AIM OF THE TASK: Copy the lines below word for word, skipping any image.

(Beginning of STORED DATA)

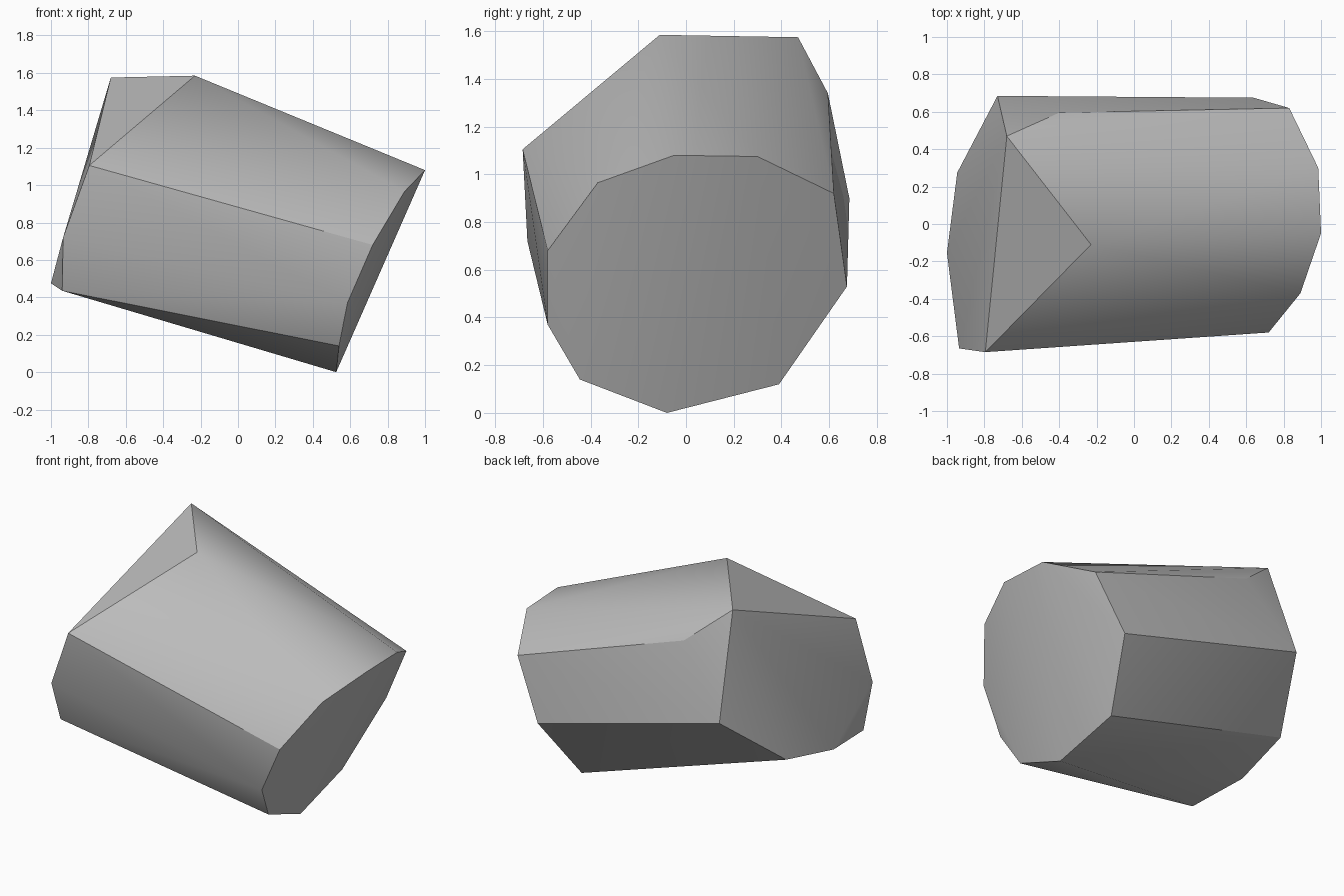
import bpy
import bmesh
import math

default_cube = bpy.data.objects.get("Cube")
if default_cube is not None:
    bpy.data.objects.remove(default_cube, do_unlink=True)


def make_material(name, color):
    material = bpy.data.materials.new(name)
    material.use_nodes = True
    material.diffuse_color = color
    shader = next(node for node in material.node_tree.nodes
                  if node.type == "BSDF_PRINCIPLED")
    shader.inputs["Base Color"].default_value = color
    shader.inputs["Roughness"].default_value = 0.8
    return material


def build_hull(name, outlines, material, sharp_angle):
    """Wrap one convex skin around a set of outlines."""
    bm = bmesh.new()
    for outline in outlines:
        for corner in outline:
            bm.verts.new(corner)
    bmesh.ops.convex_hull(bm, input=bm.verts[:])
    bmesh.ops.recalc_face_normals(bm, faces=bm.faces[:])
    mesh = bpy.data.meshes.new(name)
    bm.to_mesh(mesh)
    bm.free()
    mesh.materials.append(material)
    hull = bpy.data.objects.new(name, mesh)
    bpy.context.collection.objects.link(hull)
    # Smooth shading with the strong edges kept crisp
    bpy.ops.object.select_all(action="DESELECT")
    hull.select_set(True)
    bpy.context.view_layer.objects.active = hull
    bpy.ops.object.shade_smooth_by_angle(angle=sharp_angle)
    return hull


# Tilted ten-sided end
lower_end = [
    (1.0, -.05, 1.08), (.985, .3, 1.075), (.83, .62, .92), (.64, .675, .53),
    (.51, .39, .12), (.525, -.08, 0), (.54, -.445, .14), (.585, -.58, .37),
    (.72, -.58, .68), (.89, -.37, .965),
]

# Raised end, running round from the front to the back
raised_end = [
    (-.795, -.685, 1.105), (-.935, -.665, .72), (-.94, -.56, .435),
    (-1.0, -.155, .475), (-.945, .275, .555), (-.73, .685, .9),
]

# Slanted ridge along the top
top_ridge = [(-.23, -.11, 1.585), (-.68, .47, 1.575), (-.4, .595, 1.34)]

stone_grey = make_material("stone grey", (.5, .5, .5, 1))
build_hull("faceted_stone", [lower_end, raised_end, top_ridge],
           stone_grey, math.radians(30))
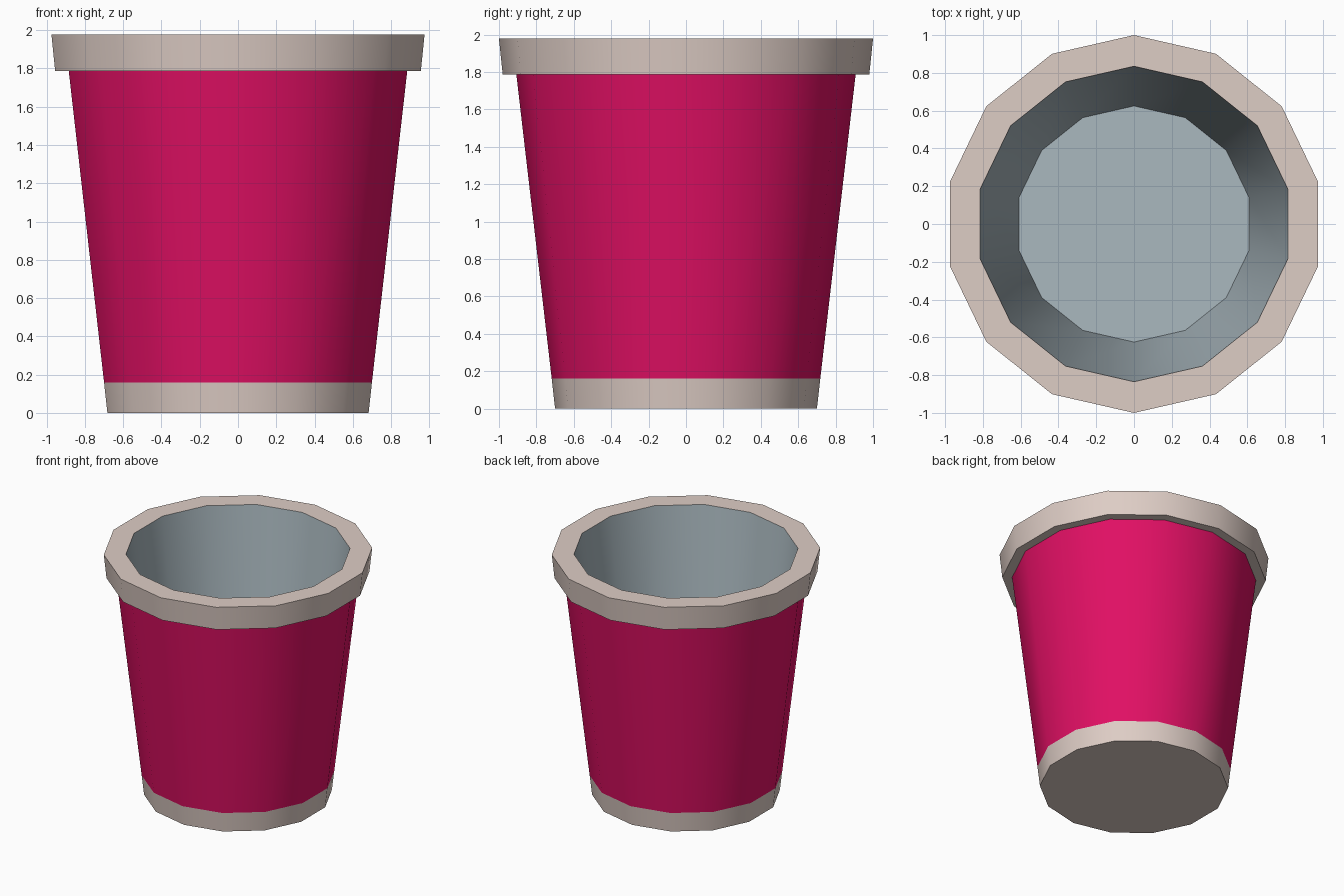
import bpy, bmesh, math

if "Cube" in bpy.data.objects:
    bpy.data.objects.remove(bpy.data.objects["Cube"])

SIDES = 14


def material(name, rgb):
    m = bpy.data.materials.new(name)
    m.diffuse_color = (*rgb, 1.0)
    m.use_nodes = True
    m.node_tree.nodes["Principled BSDF"].inputs["Base Color"].default_value = m.diffuse_color
    return m


def lathe(name, profile, mat, cap_start=False, cap_end=False):
    """Spin an (r, z) profile around z; faces point to the right of its path."""
    bm = bmesh.new()
    rings = []
    for r, z in profile:
        angles = [math.pi / 2 + math.tau * i / SIDES for i in range(SIDES)]
        rings.append([bm.verts.new((r * math.cos(a), r * math.sin(a), z)) for a in angles])
    for low, high in zip(rings, rings[1:]):
        for i in range(SIDES):
            j = (i + 1) % SIDES
            bm.faces.new((low[i], low[j], high[j], high[i]))
    if cap_start:
        bm.faces.new(rings[0][::-1])
    if cap_end:
        bm.faces.new(rings[-1])
    mesh = bpy.data.meshes.new(name)
    bm.to_mesh(mesh)
    bm.free()
    mesh.materials.append(mat)
    obj = bpy.data.objects.new(name, mesh)
    bpy.context.collection.objects.link(obj)
    bpy.ops.object.select_all(action='DESELECT')
    obj.select_set(True)
    bpy.context.view_layer.objects.active = obj
    bpy.ops.object.shade_smooth_by_angle(angle=math.radians(35))
    return obj


beige = material("warm_beige", (0.73, 0.61, 0.56))
pink = material("deep_pink", (0.75, 0.005, 0.127))
grey = material("blue_grey", (0.40, 0.48, 0.52))

# Base band with closed underside
lathe("base_band", [(0.70, 0.0), (0.718, 0.16)], beige, cap_start=True)
# Coloured tapered sleeve
lathe("sleeve", [(0.718, 0.16), (0.907, 1.786)], pink)
# Overhanging rim: underside, outer wall, top ring
lathe("rim", [(0.907, 1.786), (0.98, 1.786), (1.0, 1.978), (0.835, 1.978)], beige)
# Inside wall and floor
lathe("inner_lining", [(0.835, 1.978), (0.625, 0.16)], grey, cap_end=True)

(End of STORED DATA)

RESPONSE BOX:
import bpy
import bmesh
import math

default_cube = bpy.data.objects.get("Cube")
if default_cube is not None:
    bpy.data.objects.remove(default_cube, do_unlink=True)


def make_material(name, color):
    material = bpy.data.materials.new(name)
    material.use_nodes = True
    material.diffuse_color = color
    shader = next(node for node in material.node_tree.nodes
                  if node.type == "BSDF_PRINCIPLED")
    shader.inputs["Base Color"].default_value = color
    shader.inputs["Roughness"].default_value = 0.8
    return material


def build_hull(name, outlines, material, sharp_angle):
    """Wrap one convex skin around a set of outlines."""
    bm = bmesh.new()
    for outline in outlines:
        for corner in outline:
            bm.verts.new(corner)
    bmesh.ops.convex_hull(bm, input=bm.verts[:])
    bmesh.ops.recalc_face_normals(bm, faces=bm.faces[:])
    mesh = bpy.data.meshes.new(name)
    bm.to_mesh(mesh)
    bm.free()
    mesh.materials.append(material)
    hull = bpy.data.objects.new(name, mesh)
    bpy.context.collection.objects.link(hull)
    # Smooth shading with the strong edges kept crisp
    bpy.ops.object.select_all(action="DESELECT")
    hull.select_set(True)
    bpy.context.view_layer.objects.active = hull
    bpy.ops.object.shade_smooth_by_angle(angle=sharp_angle)
    return hull


# Tilted ten-sided end
lower_end = [
    (1.0, -.05, 1.08), (.985, .3, 1.075), (.83, .62, .92), (.64, .675, .53),
    (.51, .39, .12), (.525, -.08, 0), (.54, -.445, .14), (.585, -.58, .37),
    (.72, -.58, .68), (.89, -.37, .965),
]

# Raised end, running round from the front to the back
raised_end = [
    (-.795, -.685, 1.105), (-.935, -.665, .72), (-.94, -.56, .435),
    (-1.0, -.155, .475), (-.945, .275, .555), (-.73, .685, .9),
]

# Slanted ridge along the top
top_ridge = [(-.23, -.11, 1.585), (-.68, .47, 1.575), (-.4, .595, 1.34)]

stone_grey = make_material("stone grey", (.5, .5, .5, 1))
build_hull("faceted_stone", [lower_end, raised_end, top_ridge],
           stone_grey, math.radians(30))
import bpy, bmesh, math

if "Cube" in bpy.data.objects:
    bpy.data.objects.remove(bpy.data.objects["Cube"])

SIDES = 14


def material(name, rgb):
    m = bpy.data.materials.new(name)
    m.diffuse_color = (*rgb, 1.0)
    m.use_nodes = True
    m.node_tree.nodes["Principled BSDF"].inputs["Base Color"].default_value = m.diffuse_color
    return m


def lathe(name, profile, mat, cap_start=False, cap_end=False):
    """Spin an (r, z) profile around z; faces point to the right of its path."""
    bm = bmesh.new()
    rings = []
    for r, z in profile:
        angles = [math.pi / 2 + math.tau * i / SIDES for i in range(SIDES)]
        rings.append([bm.verts.new((r * math.cos(a), r * math.sin(a), z)) for a in angles])
    for low, high in zip(rings, rings[1:]):
        for i in range(SIDES):
            j = (i + 1) % SIDES
            bm.faces.new((low[i], low[j], high[j], high[i]))
    if cap_start:
        bm.faces.new(rings[0][::-1])
    if cap_end:
        bm.faces.new(rings[-1])
    mesh = bpy.data.meshes.new(name)
    bm.to_mesh(mesh)
    bm.free()
    mesh.materials.append(mat)
    obj = bpy.data.objects.new(name, mesh)
    bpy.context.collection.objects.link(obj)
    bpy.ops.object.select_all(action='DESELECT')
    obj.select_set(True)
    bpy.context.view_layer.objects.active = obj
    bpy.ops.object.shade_smooth_by_angle(angle=math.radians(35))
    return obj


beige = material("warm_beige", (0.73, 0.61, 0.56))
pink = material("deep_pink", (0.75, 0.005, 0.127))
grey = material("blue_grey", (0.40, 0.48, 0.52))

# Base band with closed underside
lathe("base_band", [(0.70, 0.0), (0.718, 0.16)], beige, cap_start=True)
# Coloured tapered sleeve
lathe("sleeve", [(0.718, 0.16), (0.907, 1.786)], pink)
# Overhanging rim: underside, outer wall, top ring
lathe("rim", [(0.907, 1.786), (0.98, 1.786), (1.0, 1.978), (0.835, 1.978)], beige)
# Inside wall and floor
lathe("inner_lining", [(0.835, 1.978), (0.625, 0.16)], grey, cap_end=True)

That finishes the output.